- Work task -
Begin at the line below that contains "# Terrain sheet" and write out every line from there to the end of the entries, exactly.

- Data for review -
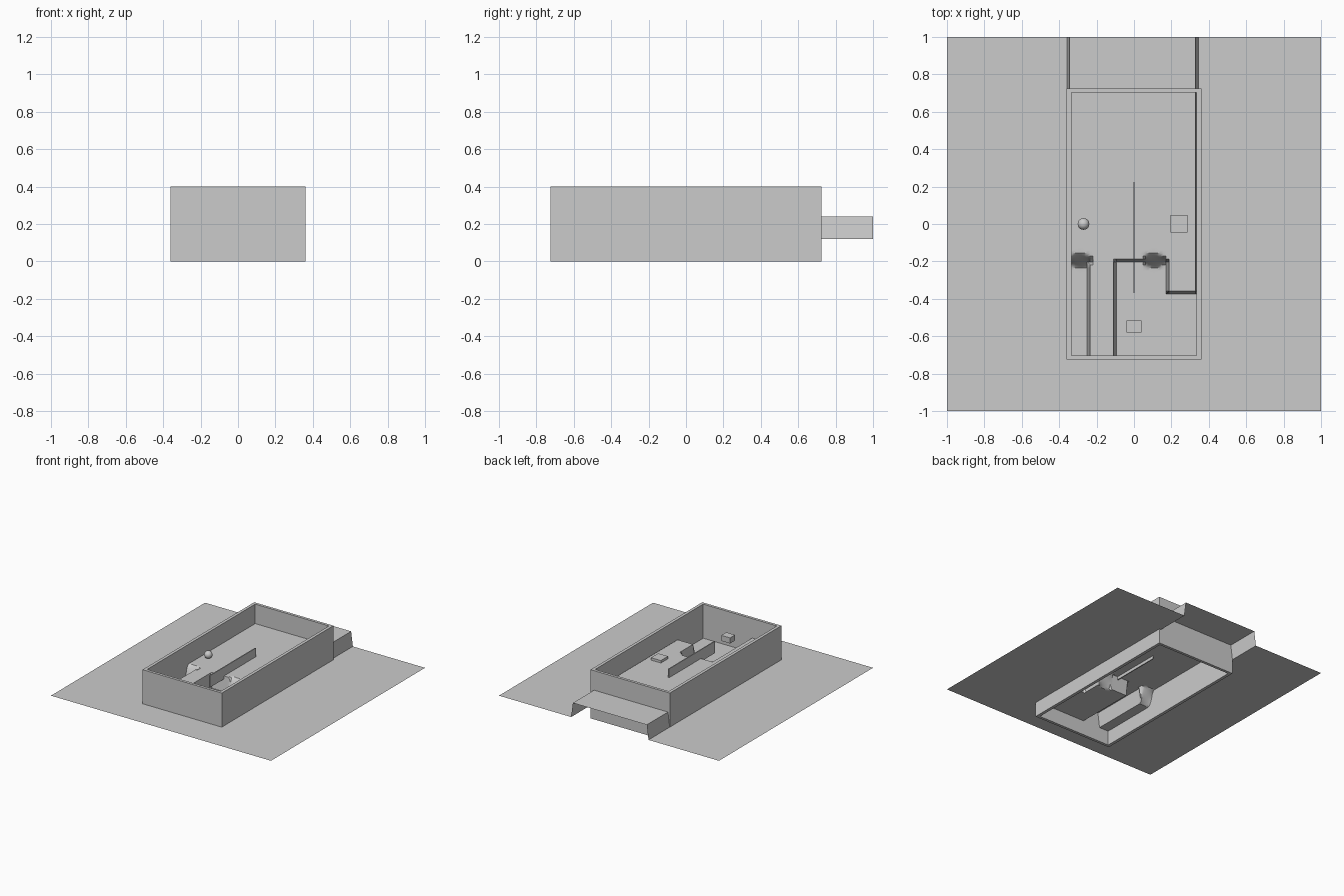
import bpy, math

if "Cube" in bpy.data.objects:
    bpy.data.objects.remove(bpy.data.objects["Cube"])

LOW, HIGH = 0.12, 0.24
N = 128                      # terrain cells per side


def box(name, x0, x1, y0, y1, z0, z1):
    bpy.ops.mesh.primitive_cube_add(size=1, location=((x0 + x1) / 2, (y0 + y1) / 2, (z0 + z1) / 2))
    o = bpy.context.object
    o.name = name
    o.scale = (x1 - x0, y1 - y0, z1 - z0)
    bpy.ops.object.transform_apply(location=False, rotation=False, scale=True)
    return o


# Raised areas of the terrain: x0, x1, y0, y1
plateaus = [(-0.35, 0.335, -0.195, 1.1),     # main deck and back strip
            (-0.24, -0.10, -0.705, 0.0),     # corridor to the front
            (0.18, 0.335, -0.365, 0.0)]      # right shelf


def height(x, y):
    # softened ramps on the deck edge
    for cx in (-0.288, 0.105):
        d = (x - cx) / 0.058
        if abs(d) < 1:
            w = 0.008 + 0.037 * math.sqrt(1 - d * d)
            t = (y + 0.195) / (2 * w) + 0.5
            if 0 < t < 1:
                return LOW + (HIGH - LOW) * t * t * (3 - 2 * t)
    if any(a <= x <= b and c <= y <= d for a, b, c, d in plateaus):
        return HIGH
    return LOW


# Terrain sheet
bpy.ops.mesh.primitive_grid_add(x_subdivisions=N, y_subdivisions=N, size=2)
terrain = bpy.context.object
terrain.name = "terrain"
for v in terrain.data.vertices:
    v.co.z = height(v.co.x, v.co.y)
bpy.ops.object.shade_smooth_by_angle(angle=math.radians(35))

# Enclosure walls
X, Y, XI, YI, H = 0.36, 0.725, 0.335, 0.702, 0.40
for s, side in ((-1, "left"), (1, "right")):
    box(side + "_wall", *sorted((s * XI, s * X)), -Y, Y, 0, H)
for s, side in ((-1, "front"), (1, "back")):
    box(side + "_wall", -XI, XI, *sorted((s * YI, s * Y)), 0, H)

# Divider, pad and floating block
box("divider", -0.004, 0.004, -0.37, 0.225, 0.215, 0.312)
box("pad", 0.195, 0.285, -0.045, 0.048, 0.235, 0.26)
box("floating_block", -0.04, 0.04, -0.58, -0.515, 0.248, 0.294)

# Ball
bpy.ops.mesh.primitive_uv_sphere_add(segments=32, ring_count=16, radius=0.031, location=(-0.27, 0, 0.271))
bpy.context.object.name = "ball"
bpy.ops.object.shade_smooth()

- Answer box -
# Terrain sheet
bpy.ops.mesh.primitive_grid_add(x_subdivisions=N, y_subdivisions=N, size=2)
terrain = bpy.context.object
terrain.name = "terrain"
for v in terrain.data.vertices:
    v.co.z = height(v.co.x, v.co.y)
bpy.ops.object.shade_smooth_by_angle(angle=math.radians(35))

# Enclosure walls
X, Y, XI, YI, H = 0.36, 0.725, 0.335, 0.702, 0.40
for s, side in ((-1, "left"), (1, "right")):
    box(side + "_wall", *sorted((s * XI, s * X)), -Y, Y, 0, H)
for s, side in ((-1, "front"), (1, "back")):
    box(side + "_wall", -XI, XI, *sorted((s * YI, s * Y)), 0, H)

# Divider, pad and floating block
box("divider", -0.004, 0.004, -0.37, 0.225, 0.215, 0.312)
box("pad", 0.195, 0.285, -0.045, 0.048, 0.235, 0.26)
box("floating_block", -0.04, 0.04, -0.58, -0.515, 0.248, 0.294)

# Ball
bpy.ops.mesh.primitive_uv_sphere_add(segments=32, ring_count=16, radius=0.031, location=(-0.27, 0, 0.271))
bpy.context.object.name = "ball"
bpy.ops.object.shade_smooth()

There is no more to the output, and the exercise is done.